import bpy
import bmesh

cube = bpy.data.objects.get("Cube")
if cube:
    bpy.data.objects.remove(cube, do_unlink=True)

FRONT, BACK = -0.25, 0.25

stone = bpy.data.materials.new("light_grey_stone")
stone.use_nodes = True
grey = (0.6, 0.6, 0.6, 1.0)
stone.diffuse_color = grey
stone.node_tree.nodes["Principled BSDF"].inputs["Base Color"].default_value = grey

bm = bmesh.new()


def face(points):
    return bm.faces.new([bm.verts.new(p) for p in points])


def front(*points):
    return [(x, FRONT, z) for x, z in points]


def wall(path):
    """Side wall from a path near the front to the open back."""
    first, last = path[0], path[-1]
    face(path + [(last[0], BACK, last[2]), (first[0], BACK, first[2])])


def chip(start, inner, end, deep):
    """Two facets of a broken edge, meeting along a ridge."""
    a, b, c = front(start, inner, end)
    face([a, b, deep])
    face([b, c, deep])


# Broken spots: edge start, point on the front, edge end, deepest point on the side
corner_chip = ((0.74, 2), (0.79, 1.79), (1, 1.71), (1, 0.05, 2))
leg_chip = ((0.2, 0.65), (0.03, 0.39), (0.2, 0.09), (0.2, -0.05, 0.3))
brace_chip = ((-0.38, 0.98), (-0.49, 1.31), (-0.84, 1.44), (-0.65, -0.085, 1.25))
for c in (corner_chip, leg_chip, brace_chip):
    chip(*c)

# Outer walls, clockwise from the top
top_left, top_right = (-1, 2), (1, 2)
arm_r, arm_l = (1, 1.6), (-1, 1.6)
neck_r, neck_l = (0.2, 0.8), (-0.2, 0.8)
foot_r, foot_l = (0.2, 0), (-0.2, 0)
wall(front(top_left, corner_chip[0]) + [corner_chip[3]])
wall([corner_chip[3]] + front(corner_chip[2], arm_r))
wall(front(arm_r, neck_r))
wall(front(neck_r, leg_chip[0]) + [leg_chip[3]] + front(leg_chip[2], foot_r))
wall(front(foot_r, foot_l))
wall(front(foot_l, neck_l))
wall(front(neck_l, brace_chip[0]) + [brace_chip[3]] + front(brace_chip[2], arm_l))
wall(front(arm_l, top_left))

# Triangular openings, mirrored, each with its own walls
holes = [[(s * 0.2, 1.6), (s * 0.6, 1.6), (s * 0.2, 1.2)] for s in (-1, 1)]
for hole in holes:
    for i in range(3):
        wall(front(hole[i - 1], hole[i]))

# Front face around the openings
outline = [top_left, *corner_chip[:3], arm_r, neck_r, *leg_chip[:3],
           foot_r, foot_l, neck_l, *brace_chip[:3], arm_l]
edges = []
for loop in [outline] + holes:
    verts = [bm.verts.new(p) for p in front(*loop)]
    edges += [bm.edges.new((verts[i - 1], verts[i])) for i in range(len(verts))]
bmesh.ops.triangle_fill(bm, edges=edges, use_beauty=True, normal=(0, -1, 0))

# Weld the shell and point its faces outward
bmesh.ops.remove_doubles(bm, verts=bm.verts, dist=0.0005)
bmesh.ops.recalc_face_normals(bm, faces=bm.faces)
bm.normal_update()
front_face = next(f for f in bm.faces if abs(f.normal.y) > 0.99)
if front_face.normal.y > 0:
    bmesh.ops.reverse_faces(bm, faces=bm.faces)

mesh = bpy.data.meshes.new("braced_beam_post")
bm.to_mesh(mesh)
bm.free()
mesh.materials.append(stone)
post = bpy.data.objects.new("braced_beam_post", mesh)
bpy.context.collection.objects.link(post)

● ● ● ● ● ● ●

> **Problem to solve**:
Find all the lines containing "inner" in the material, then copy them.

> **Result for this exercise**:
def chip(start, inner, end, deep):
    a, b, c = front(start, inner, end)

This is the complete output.